* Work to complete *
Reproduce, exactly, the lines of the material below from the line containing "(0.058, 0.073, 0.098))" through the line containing "a = 2 * math.pi * i / n", with both end lines included and nothing else.

* Records for processing *
======
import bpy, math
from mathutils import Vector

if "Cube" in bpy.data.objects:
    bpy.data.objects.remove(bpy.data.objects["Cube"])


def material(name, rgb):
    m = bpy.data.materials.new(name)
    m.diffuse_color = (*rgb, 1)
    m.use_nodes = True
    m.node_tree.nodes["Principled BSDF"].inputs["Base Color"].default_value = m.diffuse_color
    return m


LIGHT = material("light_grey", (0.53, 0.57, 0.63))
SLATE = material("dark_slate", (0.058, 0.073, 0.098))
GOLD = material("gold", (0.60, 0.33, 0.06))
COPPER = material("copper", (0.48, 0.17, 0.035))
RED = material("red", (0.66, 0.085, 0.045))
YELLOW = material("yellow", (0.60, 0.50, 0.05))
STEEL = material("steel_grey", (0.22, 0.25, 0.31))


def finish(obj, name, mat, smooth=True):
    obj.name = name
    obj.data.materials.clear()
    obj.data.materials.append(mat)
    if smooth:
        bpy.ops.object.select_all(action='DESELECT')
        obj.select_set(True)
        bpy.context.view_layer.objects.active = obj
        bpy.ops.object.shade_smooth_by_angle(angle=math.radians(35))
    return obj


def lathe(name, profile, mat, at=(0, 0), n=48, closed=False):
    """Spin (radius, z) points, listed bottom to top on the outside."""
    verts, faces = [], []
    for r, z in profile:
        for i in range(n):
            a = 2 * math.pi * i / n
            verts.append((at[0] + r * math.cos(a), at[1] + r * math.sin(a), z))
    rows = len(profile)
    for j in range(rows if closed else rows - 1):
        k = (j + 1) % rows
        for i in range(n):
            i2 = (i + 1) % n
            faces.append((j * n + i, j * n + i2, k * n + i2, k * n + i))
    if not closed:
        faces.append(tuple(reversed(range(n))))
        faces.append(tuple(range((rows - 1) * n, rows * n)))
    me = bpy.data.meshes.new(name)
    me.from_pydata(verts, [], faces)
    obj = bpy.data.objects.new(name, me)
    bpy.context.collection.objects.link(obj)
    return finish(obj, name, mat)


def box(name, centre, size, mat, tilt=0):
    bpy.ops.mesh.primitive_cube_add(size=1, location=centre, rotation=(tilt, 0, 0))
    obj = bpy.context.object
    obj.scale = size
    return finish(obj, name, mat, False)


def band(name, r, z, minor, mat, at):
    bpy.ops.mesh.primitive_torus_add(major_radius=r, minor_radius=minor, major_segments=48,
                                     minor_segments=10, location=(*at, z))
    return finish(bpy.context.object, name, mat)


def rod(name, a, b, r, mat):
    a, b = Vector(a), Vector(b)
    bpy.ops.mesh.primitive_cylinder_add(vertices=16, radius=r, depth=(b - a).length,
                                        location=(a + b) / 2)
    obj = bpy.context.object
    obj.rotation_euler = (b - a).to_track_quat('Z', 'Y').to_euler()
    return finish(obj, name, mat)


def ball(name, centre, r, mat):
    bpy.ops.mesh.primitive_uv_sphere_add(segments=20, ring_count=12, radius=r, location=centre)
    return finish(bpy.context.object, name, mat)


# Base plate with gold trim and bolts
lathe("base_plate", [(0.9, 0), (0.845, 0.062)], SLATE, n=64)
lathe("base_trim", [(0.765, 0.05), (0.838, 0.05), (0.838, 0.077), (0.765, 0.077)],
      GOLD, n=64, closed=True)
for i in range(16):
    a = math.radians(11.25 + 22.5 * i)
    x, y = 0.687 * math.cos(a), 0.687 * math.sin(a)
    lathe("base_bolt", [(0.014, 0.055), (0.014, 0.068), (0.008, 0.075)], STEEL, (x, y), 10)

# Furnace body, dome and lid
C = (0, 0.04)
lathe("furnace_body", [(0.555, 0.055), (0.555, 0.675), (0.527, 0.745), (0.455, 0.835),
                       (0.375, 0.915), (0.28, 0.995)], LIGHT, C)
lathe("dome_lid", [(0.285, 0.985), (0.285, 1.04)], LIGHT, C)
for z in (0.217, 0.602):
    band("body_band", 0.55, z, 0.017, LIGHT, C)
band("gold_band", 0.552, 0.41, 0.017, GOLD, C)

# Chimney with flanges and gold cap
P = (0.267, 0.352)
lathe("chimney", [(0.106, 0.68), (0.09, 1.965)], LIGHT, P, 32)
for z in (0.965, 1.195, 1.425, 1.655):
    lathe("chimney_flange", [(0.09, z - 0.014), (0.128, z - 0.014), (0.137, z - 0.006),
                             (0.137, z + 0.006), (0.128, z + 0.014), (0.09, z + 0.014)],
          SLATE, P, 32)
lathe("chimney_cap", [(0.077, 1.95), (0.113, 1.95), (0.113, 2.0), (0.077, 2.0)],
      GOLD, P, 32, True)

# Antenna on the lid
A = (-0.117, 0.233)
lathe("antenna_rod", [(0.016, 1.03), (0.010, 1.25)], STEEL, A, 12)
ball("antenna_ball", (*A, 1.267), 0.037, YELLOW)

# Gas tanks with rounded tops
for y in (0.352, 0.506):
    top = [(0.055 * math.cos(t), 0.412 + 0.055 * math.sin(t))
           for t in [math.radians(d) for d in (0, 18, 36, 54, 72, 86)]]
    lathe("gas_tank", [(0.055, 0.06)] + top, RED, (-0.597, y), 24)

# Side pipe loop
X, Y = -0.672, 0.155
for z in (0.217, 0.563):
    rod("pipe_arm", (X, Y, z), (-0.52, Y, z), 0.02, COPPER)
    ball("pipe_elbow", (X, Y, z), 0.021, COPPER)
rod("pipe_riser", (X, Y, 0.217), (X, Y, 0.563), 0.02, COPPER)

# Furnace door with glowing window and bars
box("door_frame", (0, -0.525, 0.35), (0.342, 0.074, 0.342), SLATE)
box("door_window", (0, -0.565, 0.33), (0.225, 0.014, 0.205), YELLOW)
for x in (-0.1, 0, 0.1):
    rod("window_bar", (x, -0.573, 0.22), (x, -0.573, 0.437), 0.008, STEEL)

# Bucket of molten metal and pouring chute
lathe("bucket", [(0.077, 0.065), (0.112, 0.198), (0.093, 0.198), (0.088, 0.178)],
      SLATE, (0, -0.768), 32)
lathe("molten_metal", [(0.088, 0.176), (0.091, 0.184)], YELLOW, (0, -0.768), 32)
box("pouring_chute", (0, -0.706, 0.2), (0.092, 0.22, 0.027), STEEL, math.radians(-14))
======
* Written response *
SLATE = material("dark_slate", (0.058, 0.073, 0.098))
GOLD = material("gold", (0.60, 0.33, 0.06))
COPPER = material("copper", (0.48, 0.17, 0.035))
RED = material("red", (0.66, 0.085, 0.045))
YELLOW = material("yellow", (0.60, 0.50, 0.05))
STEEL = material("steel_grey", (0.22, 0.25, 0.31))


def finish(obj, name, mat, smooth=True):
    obj.name = name
    obj.data.materials.clear()
    obj.data.materials.append(mat)
    if smooth:
        bpy.ops.object.select_all(action='DESELECT')
        obj.select_set(True)
        bpy.context.view_layer.objects.active = obj
        bpy.ops.object.shade_smooth_by_angle(angle=math.radians(35))
    return obj


def lathe(name, profile, mat, at=(0, 0), n=48, closed=False):
    """Spin (radius, z) points, listed bottom to top on the outside."""
    verts, faces = [], []
    for r, z in profile:
        for i in range(n):
            a = 2 * math.pi * i / n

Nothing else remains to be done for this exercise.